The choice and successful pursuit of a profession is but one tool for achieving your purpose. But without a purpose, life can become hollow.
Allocate Your Resources
Your decisions about allocating your personal time, energy, and talent ultimately shape your life’s strategy.
People who are driven to excel have this unconscious propensity to under invest in their families and overinvest in their careers—even though intimate and loving relationships with their families are the most powerful and enduring source of happiness.
If you study the root causes of business disasters, over and over you’ll find this predisposition toward endeavours that offer immediate gratification. If you look at personal lives through that lens, you’ll see the same stunning and sobering pattern: people allocating fewer and fewer resources to the things they would have once said mattered most.
Avoid the “Marginal Costs” Mistake

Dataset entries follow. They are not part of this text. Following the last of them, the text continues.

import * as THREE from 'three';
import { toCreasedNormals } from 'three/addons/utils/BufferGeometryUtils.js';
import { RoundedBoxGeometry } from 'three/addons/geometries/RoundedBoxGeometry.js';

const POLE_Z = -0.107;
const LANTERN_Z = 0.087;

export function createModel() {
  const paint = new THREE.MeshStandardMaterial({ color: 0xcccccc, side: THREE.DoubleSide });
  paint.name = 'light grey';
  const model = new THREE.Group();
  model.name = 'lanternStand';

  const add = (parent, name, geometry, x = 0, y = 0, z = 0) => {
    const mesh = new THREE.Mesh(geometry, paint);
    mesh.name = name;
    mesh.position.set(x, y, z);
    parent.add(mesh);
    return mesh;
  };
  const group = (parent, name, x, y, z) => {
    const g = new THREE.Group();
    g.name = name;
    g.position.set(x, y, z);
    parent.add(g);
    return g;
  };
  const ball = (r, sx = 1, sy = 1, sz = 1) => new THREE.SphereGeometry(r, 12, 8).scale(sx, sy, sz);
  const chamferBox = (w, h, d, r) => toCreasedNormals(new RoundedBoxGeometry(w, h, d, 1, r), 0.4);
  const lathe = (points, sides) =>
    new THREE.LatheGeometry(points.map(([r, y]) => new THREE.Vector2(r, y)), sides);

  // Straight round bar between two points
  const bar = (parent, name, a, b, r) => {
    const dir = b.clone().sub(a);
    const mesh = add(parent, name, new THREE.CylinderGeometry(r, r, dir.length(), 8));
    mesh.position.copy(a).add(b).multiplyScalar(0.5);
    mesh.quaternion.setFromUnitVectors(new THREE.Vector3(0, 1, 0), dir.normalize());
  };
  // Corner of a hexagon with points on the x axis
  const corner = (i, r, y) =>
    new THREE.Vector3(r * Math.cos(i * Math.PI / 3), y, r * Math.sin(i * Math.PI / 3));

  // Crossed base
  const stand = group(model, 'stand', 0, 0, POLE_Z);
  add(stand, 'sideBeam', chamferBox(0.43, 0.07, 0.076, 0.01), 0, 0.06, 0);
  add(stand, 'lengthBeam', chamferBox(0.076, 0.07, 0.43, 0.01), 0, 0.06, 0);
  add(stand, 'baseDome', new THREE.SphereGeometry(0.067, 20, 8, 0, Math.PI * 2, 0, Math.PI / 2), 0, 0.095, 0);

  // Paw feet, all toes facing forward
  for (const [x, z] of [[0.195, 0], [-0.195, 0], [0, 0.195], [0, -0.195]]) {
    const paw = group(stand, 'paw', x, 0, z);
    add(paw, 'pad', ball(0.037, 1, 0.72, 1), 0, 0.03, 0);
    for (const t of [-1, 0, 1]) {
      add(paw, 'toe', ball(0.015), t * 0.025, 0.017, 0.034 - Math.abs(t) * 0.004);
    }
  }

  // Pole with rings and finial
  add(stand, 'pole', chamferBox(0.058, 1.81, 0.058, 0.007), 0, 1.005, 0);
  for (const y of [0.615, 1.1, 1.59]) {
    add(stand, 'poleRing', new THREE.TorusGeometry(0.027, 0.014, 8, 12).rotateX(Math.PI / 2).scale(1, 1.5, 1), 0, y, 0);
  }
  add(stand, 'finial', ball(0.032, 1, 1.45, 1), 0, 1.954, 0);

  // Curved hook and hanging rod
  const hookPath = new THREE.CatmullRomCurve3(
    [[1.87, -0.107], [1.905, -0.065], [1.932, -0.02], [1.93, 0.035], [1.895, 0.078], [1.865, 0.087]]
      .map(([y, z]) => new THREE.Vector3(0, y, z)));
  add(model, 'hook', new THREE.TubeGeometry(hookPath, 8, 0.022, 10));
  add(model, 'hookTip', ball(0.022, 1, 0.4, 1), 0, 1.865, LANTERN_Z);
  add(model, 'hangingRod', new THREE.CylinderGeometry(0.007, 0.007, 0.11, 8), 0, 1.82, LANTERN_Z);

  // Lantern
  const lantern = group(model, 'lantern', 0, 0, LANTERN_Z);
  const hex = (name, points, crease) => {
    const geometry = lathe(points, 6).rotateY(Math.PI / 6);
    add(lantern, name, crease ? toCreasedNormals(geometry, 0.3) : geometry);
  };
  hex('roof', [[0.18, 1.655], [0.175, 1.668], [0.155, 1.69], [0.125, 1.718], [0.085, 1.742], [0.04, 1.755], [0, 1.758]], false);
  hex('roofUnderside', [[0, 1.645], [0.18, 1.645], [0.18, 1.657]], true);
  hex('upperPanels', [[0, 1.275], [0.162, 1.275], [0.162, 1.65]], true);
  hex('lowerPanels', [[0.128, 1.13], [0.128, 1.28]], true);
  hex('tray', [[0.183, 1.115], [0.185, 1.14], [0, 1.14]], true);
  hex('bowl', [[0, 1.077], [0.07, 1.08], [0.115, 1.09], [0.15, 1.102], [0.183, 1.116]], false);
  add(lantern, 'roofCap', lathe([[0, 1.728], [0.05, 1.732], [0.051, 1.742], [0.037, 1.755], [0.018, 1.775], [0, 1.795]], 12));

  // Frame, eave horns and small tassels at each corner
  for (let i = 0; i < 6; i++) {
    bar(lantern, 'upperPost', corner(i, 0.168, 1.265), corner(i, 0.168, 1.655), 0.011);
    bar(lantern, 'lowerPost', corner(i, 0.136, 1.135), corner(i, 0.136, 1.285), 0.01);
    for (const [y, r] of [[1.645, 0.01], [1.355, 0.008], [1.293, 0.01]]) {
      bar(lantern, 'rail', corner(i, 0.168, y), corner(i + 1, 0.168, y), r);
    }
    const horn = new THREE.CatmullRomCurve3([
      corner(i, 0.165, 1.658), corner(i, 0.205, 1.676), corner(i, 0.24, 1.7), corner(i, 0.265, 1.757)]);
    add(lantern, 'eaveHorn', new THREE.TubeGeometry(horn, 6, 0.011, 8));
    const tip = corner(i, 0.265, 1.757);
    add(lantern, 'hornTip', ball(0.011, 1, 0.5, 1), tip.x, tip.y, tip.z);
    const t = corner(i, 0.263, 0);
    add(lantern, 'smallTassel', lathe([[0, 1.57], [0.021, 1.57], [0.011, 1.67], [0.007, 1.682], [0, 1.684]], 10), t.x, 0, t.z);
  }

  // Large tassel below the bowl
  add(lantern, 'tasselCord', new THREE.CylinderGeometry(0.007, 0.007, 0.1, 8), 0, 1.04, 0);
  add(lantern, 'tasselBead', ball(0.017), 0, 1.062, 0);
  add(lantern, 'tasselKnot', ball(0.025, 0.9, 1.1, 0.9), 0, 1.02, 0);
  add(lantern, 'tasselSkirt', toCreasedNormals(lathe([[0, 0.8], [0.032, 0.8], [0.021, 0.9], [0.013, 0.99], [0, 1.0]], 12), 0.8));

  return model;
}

This theory addresses the third question I discuss with my students—how to live a life of integrity stay out of jail). Unconsciously, we often employ the marginal cost doctrine in our personal lives when we choose between right and wrong. A voice in our head says, “Look, I know that as a general rule, most people shouldn't do this. But in this particular extenuating circumstance, just this once,” it’s OK.” The marginal cost of doing something wrong “just this once” always seems alluringly low. It suckers you in, and you don’t ever look at where that path ultimately is headed and at the full costs that the choice entails. Justification for infidelity and dishonesty in all their manifestations lies in the marginal cost economics of “just this once.”
Remember the Importance of Humility
One characteristic of these humble people stood out: They had a high level of self-esteem. They knew who they were, and they felt good about who they were. We also decided that humility was defined not by self-deprecating behavior or attitudes but by the esteem with which you regard others. Good behavior flows naturally from that kind of humility. For example, you would never steal from someone, because you respect that person too much. You’d never lie to someone, either
I think that’s the way it will work for us all. Don’t worry about the level of individual prominence you have achieved; worry about the individuals you have helped become better people. This is my final recommendation: Think about the metric by which your life will be judged, and make a resolution to live every day so that in the end, your life will be judged a success.
Text Curtsy HBR.org July–August 2010
ॐ नमः शिवाय
Om Namah Shivaya
An amazing poet: Pablo Neruda Don Justo: Meaning of life